Now that I’m home from my most excellent, whirlwind trip to Russia, Finland, and Sweden, I want to share a few reflections on what I heard and what I learned. I’ll talk about Russia here, and I’ll be posting my Finland reflections on our ChangeLeadership Facebook group. (Join us!)
Given the political conversation here in the States right now, it was an interesting time to go to Moscow. But to be honest, I never felt any sort of tension. The Russians who I got a chance to spend some time with were in a word, great. Sincere, curious, funny and really helpful to their international guests.

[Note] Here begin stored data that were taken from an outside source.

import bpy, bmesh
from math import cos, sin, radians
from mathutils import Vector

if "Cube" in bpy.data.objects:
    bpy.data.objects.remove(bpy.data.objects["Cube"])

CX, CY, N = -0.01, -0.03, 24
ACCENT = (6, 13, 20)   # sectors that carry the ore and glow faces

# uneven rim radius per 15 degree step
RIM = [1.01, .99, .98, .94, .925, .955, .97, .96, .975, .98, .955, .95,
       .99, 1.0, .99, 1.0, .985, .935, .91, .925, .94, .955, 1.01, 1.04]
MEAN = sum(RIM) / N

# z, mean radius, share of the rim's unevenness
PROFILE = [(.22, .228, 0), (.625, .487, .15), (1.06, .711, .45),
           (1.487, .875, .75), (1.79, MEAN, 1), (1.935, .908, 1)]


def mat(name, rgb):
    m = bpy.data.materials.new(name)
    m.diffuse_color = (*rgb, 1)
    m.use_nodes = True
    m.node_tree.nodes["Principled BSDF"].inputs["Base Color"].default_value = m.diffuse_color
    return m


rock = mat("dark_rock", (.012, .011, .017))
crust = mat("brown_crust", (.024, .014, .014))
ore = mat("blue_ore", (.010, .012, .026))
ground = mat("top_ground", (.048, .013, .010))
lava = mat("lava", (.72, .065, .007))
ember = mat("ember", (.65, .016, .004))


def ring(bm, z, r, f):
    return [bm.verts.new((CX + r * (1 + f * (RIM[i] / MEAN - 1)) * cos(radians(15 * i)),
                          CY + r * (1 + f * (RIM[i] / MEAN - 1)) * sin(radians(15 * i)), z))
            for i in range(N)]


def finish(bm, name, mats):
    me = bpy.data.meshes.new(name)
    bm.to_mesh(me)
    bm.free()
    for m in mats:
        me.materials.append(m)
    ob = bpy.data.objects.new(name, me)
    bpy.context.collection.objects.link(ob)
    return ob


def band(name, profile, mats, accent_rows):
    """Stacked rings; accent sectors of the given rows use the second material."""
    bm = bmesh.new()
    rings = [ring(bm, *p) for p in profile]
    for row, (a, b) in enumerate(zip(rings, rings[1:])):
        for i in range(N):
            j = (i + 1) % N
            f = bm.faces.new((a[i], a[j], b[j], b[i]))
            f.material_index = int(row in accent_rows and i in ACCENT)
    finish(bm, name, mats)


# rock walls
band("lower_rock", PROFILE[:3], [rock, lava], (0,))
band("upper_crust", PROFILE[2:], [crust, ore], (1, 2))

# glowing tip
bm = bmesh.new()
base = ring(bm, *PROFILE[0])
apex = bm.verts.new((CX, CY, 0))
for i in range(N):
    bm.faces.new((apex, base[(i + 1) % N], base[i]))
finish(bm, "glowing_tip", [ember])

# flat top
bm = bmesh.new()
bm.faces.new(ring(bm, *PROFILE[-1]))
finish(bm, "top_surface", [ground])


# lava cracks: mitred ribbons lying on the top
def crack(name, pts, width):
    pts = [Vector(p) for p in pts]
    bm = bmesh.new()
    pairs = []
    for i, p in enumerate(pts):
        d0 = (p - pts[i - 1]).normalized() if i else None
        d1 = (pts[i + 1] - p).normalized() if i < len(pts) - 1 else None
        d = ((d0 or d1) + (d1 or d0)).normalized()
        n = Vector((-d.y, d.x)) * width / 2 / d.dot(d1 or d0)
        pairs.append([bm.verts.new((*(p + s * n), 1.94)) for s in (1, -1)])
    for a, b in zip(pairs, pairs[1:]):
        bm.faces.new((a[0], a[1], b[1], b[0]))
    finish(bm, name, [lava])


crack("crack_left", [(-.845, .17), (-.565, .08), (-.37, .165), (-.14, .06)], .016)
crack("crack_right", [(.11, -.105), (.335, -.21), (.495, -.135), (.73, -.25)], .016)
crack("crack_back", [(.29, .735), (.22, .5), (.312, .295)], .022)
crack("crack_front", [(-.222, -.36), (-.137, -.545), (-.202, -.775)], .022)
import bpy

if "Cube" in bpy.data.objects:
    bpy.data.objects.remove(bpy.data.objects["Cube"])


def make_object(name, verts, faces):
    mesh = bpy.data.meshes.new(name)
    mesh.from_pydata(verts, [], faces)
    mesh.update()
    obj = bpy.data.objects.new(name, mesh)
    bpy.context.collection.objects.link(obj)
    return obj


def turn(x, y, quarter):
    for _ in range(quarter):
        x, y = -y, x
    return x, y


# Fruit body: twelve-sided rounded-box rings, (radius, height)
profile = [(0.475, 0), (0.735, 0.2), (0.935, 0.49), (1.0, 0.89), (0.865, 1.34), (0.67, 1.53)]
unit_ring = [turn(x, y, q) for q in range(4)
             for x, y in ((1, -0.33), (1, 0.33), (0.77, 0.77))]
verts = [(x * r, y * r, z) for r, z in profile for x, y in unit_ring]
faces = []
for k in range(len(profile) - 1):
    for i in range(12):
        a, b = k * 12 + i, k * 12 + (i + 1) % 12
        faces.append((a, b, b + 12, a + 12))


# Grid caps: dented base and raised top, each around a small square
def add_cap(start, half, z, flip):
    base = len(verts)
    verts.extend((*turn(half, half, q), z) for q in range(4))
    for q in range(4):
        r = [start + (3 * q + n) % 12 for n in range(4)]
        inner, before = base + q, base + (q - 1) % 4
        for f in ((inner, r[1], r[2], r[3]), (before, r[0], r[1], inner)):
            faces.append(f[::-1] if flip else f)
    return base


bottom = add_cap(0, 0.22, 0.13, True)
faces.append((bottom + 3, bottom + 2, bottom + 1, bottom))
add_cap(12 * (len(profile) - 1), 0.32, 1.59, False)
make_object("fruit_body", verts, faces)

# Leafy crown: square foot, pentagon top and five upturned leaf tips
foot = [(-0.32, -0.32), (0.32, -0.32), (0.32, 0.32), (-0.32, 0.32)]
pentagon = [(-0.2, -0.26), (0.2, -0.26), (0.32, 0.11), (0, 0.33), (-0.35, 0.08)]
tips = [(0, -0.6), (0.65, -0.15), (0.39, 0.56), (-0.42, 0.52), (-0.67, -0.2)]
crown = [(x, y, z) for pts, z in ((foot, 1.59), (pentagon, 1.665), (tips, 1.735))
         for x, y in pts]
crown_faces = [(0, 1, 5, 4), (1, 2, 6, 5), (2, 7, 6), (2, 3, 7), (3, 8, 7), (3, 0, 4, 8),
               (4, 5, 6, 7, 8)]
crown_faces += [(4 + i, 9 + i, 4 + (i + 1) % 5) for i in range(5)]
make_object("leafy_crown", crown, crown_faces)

There’s no question that Russia employs a highly traditional approach to schooling despite a lot of discussion about technology, at least at the EdCrunch conference I spoke at. From what I could tell, the focus was around digital literacy, and everyone was excited about being able to “digitize” all aspects of the school curriculum. The speakers mentioned “flipped learning” a number of times, and I heard about a couple of huge roll outs of video curriculum to support it. They want to teach kids “critical thinking,” but they seemed to want to do so via explicit instruction rather than by putting kids in situation where they need to think critically in order to solve a problem or reach a goal they care about. Yet, my questions about how critical thinking or creativity or other skills and dispositions were to be assessed went pretty much unanswered. It’s too hard.
From the late night dinner discussions with other speakers, my take is that there is little in the way of a progressive, interesting approach to technology, and, not surprisingly, little coherence around what anyone meant by the word “learning.” (As a side note, I was shocked (but not really shocked) by one high profile speaker in particular who is having a huge influence on the conversation globally couldn’t really articulate a definition that he could actually apply to his own experience.) In general, like most other places I’ve been, the Russians seem to be playing with change. It’s surfacy, driven by tradition and global rankings, proffering a vision that’s grounded in little more than how to deal with the digitalization of the curriculum and the growing ubiquity of devices.
To that end, one of the most ironic moments was when one of the cute school kids they brought on stage at the beginning of the conference answered “to get a good grade” when the emcee asked him what was the goal of learning. (That and when they gave the kids iPads to look up Newton’s First Law of Physics and the wifi wasn’t connecting. Oi.)
What I enjoyed most about my trip were two things: meeting some really interesting and well-meaning educators from around the world, and hanging out with the university students who were our guides at the conference. My guide, Olga, had never left her country but was dying to come to the United States. And another young man, Kyrril, who personally rushed me to the airport via subways and trains with like six minutes to spare, also aspired to make a visit and see what we were all about. They were nice kids who were very much awed by their foreign guests. (Lots of group selfies.)
For my take on Finland, skip over to Facebook.